Before this marriage of Satyä with Kåñëa, there had been many competitive engagements with the bulls of King Nagnajit, and many other princes of the Yadu dynasty and of other dynasties as well had tried to win the hand of Satyä. When the frustrated princes of the other dynasties heard that Kåñëa was successful in getting the hand of Satyä by subduing the bulls, naturally they became envious. While Kåñëa was traveling to Dvärakä, all the frustrated and defeated princes encircled Him and began to shower their arrows on the bridal party. When they attacked Kåñëa's party and threw arrows like incessant torrents of rain, Arjuna, the best friend of Kåñëa, took charge of the challenge, and he alone drove them off very easily to please his great friend Kåñëa on the occasion of His marriage. He immediately took up his bow of the name Gäëòéva and chased away all the princes; exactly as a lion drives away all other small animals simply by chasing them, Arjuna drove away all the princes without killing even one of them. After this, the chief of the Yadu dynasty, Lord Kåñëa, along with His newly married wife and a huge dowry, entered the city of Dvärakä with great pomp. Kåñëa then lived there with His wife very peacefully.

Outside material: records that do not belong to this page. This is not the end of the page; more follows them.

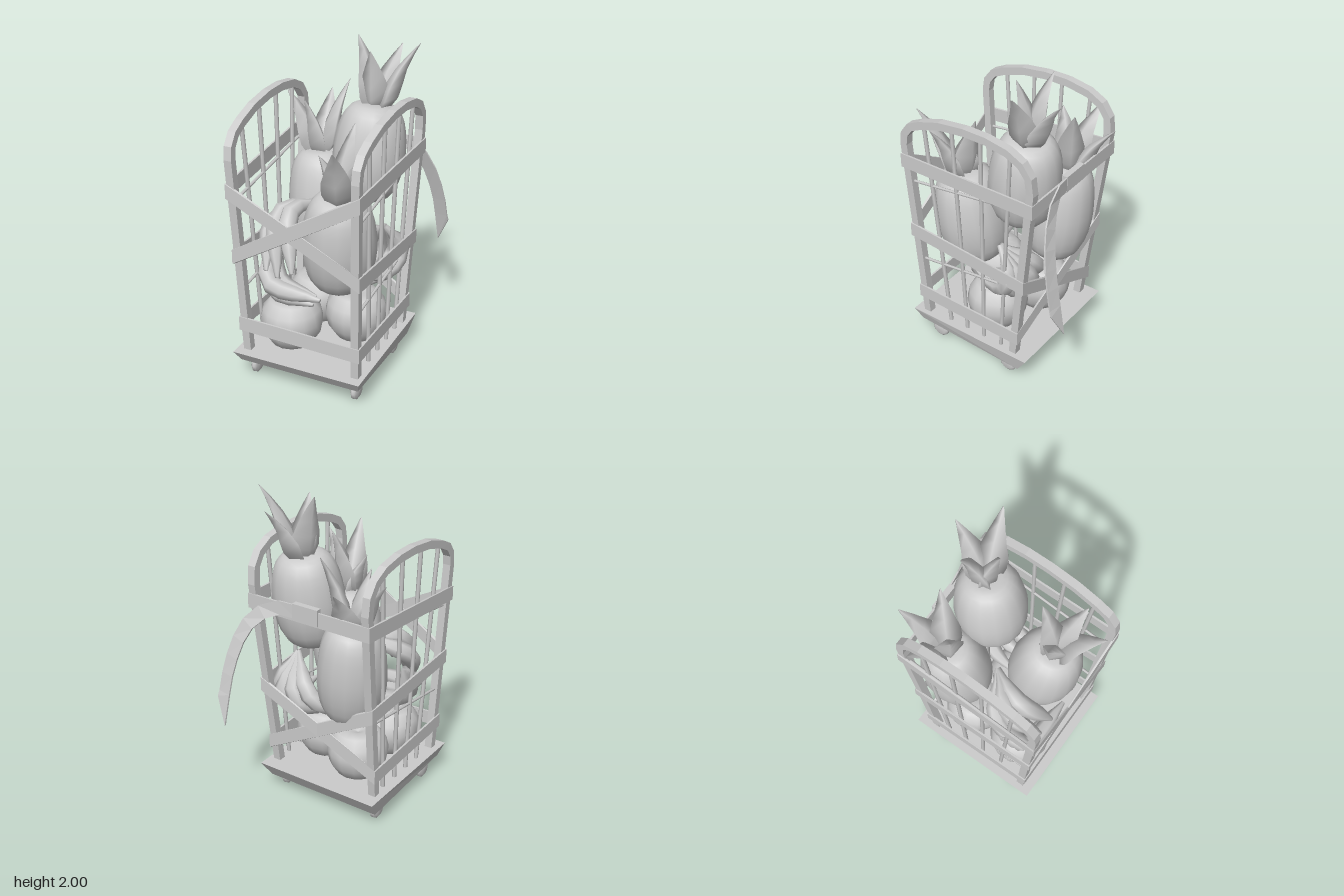
import * as THREE from 'three';

const V = (x, y, z) => new THREE.Vector3(x, y, z);
const lerp = THREE.MathUtils.lerp;
const smoothMat = new THREE.MeshStandardMaterial({ color: 0xcccccc, side: THREE.DoubleSide });
const flatMat = new THREE.MeshStandardMaterial({ color: 0xcccccc, side: THREE.DoubleSide, flatShading: true });

// Skin a list of equal-sized closed rings, capping both ends
function loft(rings) {
  const n = rings[0].length, pos = [], idx = [];
  rings.forEach(r => r.forEach(p => pos.push(p.x, p.y, p.z)));
  for (let i = 0; i < rings.length - 1; i++)
    for (let j = 0; j < n; j++) {
      const a = i * n + j, b = i * n + (j + 1) % n;
      idx.push(a, b, a + n, b, b + n, a + n);
    }
  const end = (rings.length - 1) * n;
  for (let j = 1; j < n - 1; j++) idx.push(0, j + 1, j, end, end + j, end + j + 1);
  const g = new THREE.BufferGeometry();
  g.setAttribute('position', new THREE.Float32BufferAttribute(pos, 3));
  g.setIndex(idx);
  g.computeVertexNormals();
  return g;
}

// Rectangular strip: w and t give half-width and half-thickness vectors at each point
function strip(pts, w, t) {
  return loft(pts.map((p, i) => [[1, 1], [-1, 1], [-1, -1], [1, -1]].map(([a, b]) =>
    p.clone().addScaledVector(w(i), a).addScaledVector(t(i), b))));
}

function add(parent, name, geo, mat = flatMat) {
  const m = new THREE.Mesh(geo, mat);
  m.name = name;
  parent.add(m);
  return m;
}

function rod(parent, name, a, b, r) {
  const m = add(parent, name, new THREE.CylinderGeometry(r, r, a.distanceTo(b), 6), smoothMat);
  m.position.copy(a).lerp(b, 0.5);
  m.quaternion.setFromUnitVectors(V(0, 1, 0), b.clone().sub(a).normalize());
}

// The cage flares outward as it rises
const sideX = (s, y) => -0.033 + s * lerp(0.353, 0.386, (y - 0.2) / 1.3);
const frontZ = y => lerp(0.475, 0.54, (y - 0.2) / 1.2);
const backZ = y => lerp(-0.19, -0.335, (y - 0.2) / 1.2);

function sideFrame(s) {
  const g = new THREE.Group();
  g.name = s > 0 ? 'leftFrame' : 'rightFrame';
  // Hoop: two posts joined by an arched top
  const path = [[0.475, 0.19], [0.51, 0.85], [0.545, 1.45], [0.535, 1.52], [0.49, 1.58], [0.41, 1.62], [0.27, 1.665],
    [0.1, 1.688], [-0.05, 1.688], [-0.19, 1.665], [-0.28, 1.62], [-0.33, 1.55], [-0.34, 1.45], [-0.268, 0.85], [-0.19, 0.19]];
  const pts = path.map(([z, y]) => V(sideX(s, y), y, z));
  const across = i => {
    const a = path[Math.max(i - 1, 0)], b = path[Math.min(i + 1, path.length - 1)];
    return V(0, -(b[0] - a[0]), b[1] - a[1]).normalize().multiplyScalar(0.024);
  };
  add(g, 'hoop', strip(pts, across, () => V(0.024, 0, 0)));
  // Upright bars and two slanted cross bars
  [[0.3, 0.4, 1.62], [0.17, 0.2, 1.675], [0.04, 0, 1.69], [-0.09, -0.2, 1.66]].forEach(([z0, z1, y]) =>
    rod(g, 'uprightBar', V(sideX(s, 0.2), 0.2, z0), V(sideX(s, y), y, z1), 0.013));
  [[0.62, 0.72], [1.19, 1.31]].forEach(([y0, y1]) =>
    rod(g, 'crossBar', V(sideX(s, y0), y0, frontZ(y0)), V(sideX(s, y1), y1, backZ(y1)), 0.009));
  return g;
}

// One long strap wound around the cage, given as [x side, z side, height]
function straps() {
  const g = new THREE.Group();
  g.name = 'straps';
  const turns = [[-1, 1, 0.385], [1, 1, 0.365], [1, -1, 0.345], [-1, -1, 0.8], [-1, 1, 0.84], [1, 1, 1.335],
    [1, -1, 1.345], [-1, -1, 1.345], [-1, 1, 1.26], [1, 1, 0.84], [1, -1, 0.77], [-1, -1, 0.36], [-1, 1, 0.385]];
  const pts = turns.map(([sx, sz, y]) =>
    V(sideX(sx, y) + sx * 0.027, y, sz > 0 ? frontZ(y) + 0.027 : backZ(y) - 0.027));
  add(g, 'woundStrap', strip(pts, () => V(0, 0.045, 0), i => V(turns[i][0] * 0.006, 0, turns[i][1] * 0.006)));
  // Buckle and the loose end hanging behind it, cut at a slant
  add(g, 'buckle', new THREE.BoxGeometry(0.17, 0.1, 0.036)).position.set(-0.025, 1.36, -0.353);
  const curve = new THREE.CatmullRomCurve3([V(0.03, 1.36, -0.36), V(0.18, 1.36, -0.385), V(0.32, 1.25, -0.44),
    V(0.405, 1.02, -0.505), V(0.437, 0.7, -0.578)]);
  const n = 8, out = V(0.15, 0, -1).normalize();
  const width = i => i === n ? V(0.038, 0.08, 0.02)
    : curve.getTangentAt(i / n).cross(out).normalize().multiplyScalar(0.042);
  add(g, 'looseEnd', strip(curve.getSpacedPoints(n), width, () => out.clone().multiplyScalar(0.005)));
  return g;
}

// Pineapple: barrel body with a crown of four pointed leaves reaching to the given tips
function pineapple(name, bottom, top, radius, tips) {
  const g = new THREE.Group();
  g.name = name;
  const h = top.distanceTo(bottom);
  const profile = [[0, 0], [0.4, 0.01], [0.7, 0.075], [0.9, 0.21], [1, 0.43], [0.97, 0.65], [0.86, 0.84], [0.67, 0.955], [0.4, 1], [0, 1]];
  const body = add(g, 'body', new THREE.LatheGeometry(
    new THREE.SplineCurve(profile.map(([r, y]) => new THREE.Vector2(r * radius, y * h))).getPoints(18)
      .map(p => p.setX(Math.max(0, p.x))), 16), smoothMat);
  body.position.copy(bottom);
  body.quaternion.setFromUnitVectors(V(0, 1, 0), top.clone().sub(bottom).normalize());
  const base = top.clone().add(V(0, -0.04, 0));
  tips.forEach(t => {
    const tip = V(...t), d = tip.clone().sub(base);
    const out = V(d.x, 0, d.z).normalize(), side = V(-out.z, 0, out.x);
    const reach = Math.hypot(d.x, d.z);
    const rows = [[0.2, 0, 0.065], [0.4, 0.2, 0.09], [0.5, 0.4, 0.088], [0.63, 0.62, 0.06], [0.82, 0.83, 0.03], [1, 1, 0.003]];
    add(g, 'leaf', loft(rows.map(([r, y, w]) => {
      const c = base.clone().addScaledVector(out, r * reach).add(V(0, y * d.y, 0));
      return [c.clone().addScaledVector(out, w * 0.35),
        c.clone().addScaledVector(side, w).addScaledVector(out, -w * 0.35),
        c.clone().addScaledVector(out, -w * 0.75),
        c.clone().addScaledVector(side, -w).addScaledVector(out, -w * 0.35)];
    })), smoothMat);
  });
  return g;
}

// Bananas: tapered curved tubes sharing one stem; each lists the points after the stem
function bananaBunch(name, stem, list) {
  const g = new THREE.Group();
  g.name = name;
  const radii = [0.018, 0.024, 0.044, 0.054, 0.057, 0.054, 0.046, 0.03, 0.012];
  list.forEach(points => {
    const curve = new THREE.CatmullRomCurve3([stem, ...points.map(p => V(...p))]);
    const n = radii.length - 1, f = curve.computeFrenetFrames(n);
    add(g, 'banana', loft(radii.map((r, i) => Array.from({ length: 7 }, (_, j) => {
      const a = j / 7 * Math.PI * 2;
      return curve.getPointAt(i / n).addScaledVector(f.normals[i], r * Math.cos(a)).addScaledVector(f.binormals[i], r * Math.sin(a));
    }))), smoothMat);
  });
  return g;
}

export function createModel() {
  const model = new THREE.Group();
  model.name = 'fruitCart';
  const lathe = (profile, sides) => new THREE.LatheGeometry(profile.map(p => new THREE.Vector2(...p)), sides);

  // Tray with sloping edges
  const rect = (x0, x1, z0, z1, y0, y1) => [V(x0, y0, z1), V(x1, y0, z1), V(x1, y1, z0), V(x0, y1, z0)];
  add(model, 'tray', loft([rect(-0.425, 0.35, -0.235, 0.51, 0.125, 0.097), rect(-0.45, 0.375, -0.31, 0.56, 0.2, 0.21)]));

  // Wheels: rounded discs
  const wheel = lathe([[0, -0.023], [0.042, -0.021], [0.058, -0.011], [0.06, 0], [0.058, 0.011], [0.042, 0.021], [0, 0.023]], 10).rotateZ(Math.PI / 2);
  for (const x of [-0.37, 0.295]) for (const z of [0.41, -0.13])
    add(model, 'wheel', wheel, smoothMat).position.set(x, 0.06, z);

  model.add(sideFrame(1), sideFrame(-1), straps());

  // Round fruit on the tray
  const round = lathe([[0, 0.03], [0.07, 0], [0.13, 0.03], [0.175, 0.1], [0.19, 0.18], [0.175, 0.25],
    [0.13, 0.305], [0.07, 0.32], [0, 0.29]], 14);
  [[-0.18, 0.31], [0.135, 0.07], [-0.17, -0.04]].forEach(([x, z]) =>
    add(model, 'roundFruit', round, smoothMat).position.set(x, 0.2, z));

  // Pineapples
  model.add(
    pineapple('backLeftPineapple', V(0.105, 1.05, -0.09), V(0.135, 1.63, -0.165), 0.213,
      [[0.38, 2, -0.23], [0, 2, -0.23], [0.2, 1.93, -0.41], [0.14, 1.96, -0.08]]),
    pineapple('backRightPineapple', V(-0.17, 0.63, -0.12), V(-0.225, 1.28, -0.18), 0.207,
      [[-0.48, 1.6, -0.25], [-0.09, 1.7, -0.31], [-0.28, 1.57, -0.46], [-0.29, 1.61, -0.1]]),
    pineapple('frontLeftPineapple', V(0.1, 0.62, 0.23), V(0.135, 1.24, 0.31), 0.217,
      [[0.22, 1.6, 0.57], [0.33, 1.57, 0.38], [0.17, 1.63, 0.18], [0.02, 1.47, 0.33]]));

  // Banana bunches
  model.add(
    bananaBunch('upperBananas', V(-0.1, 1.07, 0.08), [
      [[-0.19, 1.06, 0.28], [-0.09, 0.77, 0.47]], [[-0.27, 1.03, 0.27], [-0.19, 0.72, 0.46]],
      [[-0.33, 0.95, 0.24], [-0.28, 0.73, 0.43]]]),
    bananaBunch('lowerBananas', V(-0.33, 0.86, 0.22), [
      [[-0.27, 0.66, 0.42], [0.08, 0.63, 0.45]], [[-0.26, 0.61, 0.39], [0.02, 0.57, 0.42]],
      [[-0.26, 0.6, 0.3], [-0.02, 0.55, 0.3]]]),
    bananaBunch('backBananas', V(0.26, 0.92, -0.05), [
      [[0.32, 0.74, -0.16], [0.3, 0.64, -0.06], [0.26, 0.66, 0.14]],
      [[0.27, 0.7, -0.2], [0.22, 0.59, -0.09], [0.2, 0.59, 0.12]],
      [[0.18, 0.7, -0.21], [0.12, 0.6, -0.1], [0.08, 0.6, 0.08]],
      [[0.1, 0.74, -0.18], [0.02, 0.64, -0.12], [-0.06, 0.6, 0.02]]]));

  return model;
}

Kåñëa had another aunt, His father's sister, whose name was Çrutakérti, and who was married and lived in the Kekaya province. She had a daughter whose name was Bhadrä. Bhadrä also wanted to marry Kåñëa, and her brother handed her over to Him unconditionally. Kåñëa also accepted her as His bona fide wife. Thereafter, Kåñëa married a daughter of the king of the Madras province, and her name was Lakñmaëä. Lakñmaëä had all good qualities. She was also forcibly married by Kåñëa, who took her in the same way that Garuòa snatched the jar of nectar from the hands of the demons. Kåñëa kidnapped this girl in the presence of many other princes in the assembly of her svayaàvara. Svayaàvara is a ceremony in which the bride can select her own husband from an assembly of many princes.
The description of Kåñëa's marriage with the five girls mentioned in this chapter is not sufficient. He had many other thousands of wives besides them. The other thousands of wives were accepted by Kåñëa after killing one demon named Bhaumäsura. All these thousands of girls were held captive in the palace of Bhaumäsura, and Kåñëa released them and married them.
Thus ends the Bhaktivedanta purport of the Second Volume, Third Chapter, of Kåñëa, "Five Queens Married by Kåñëa."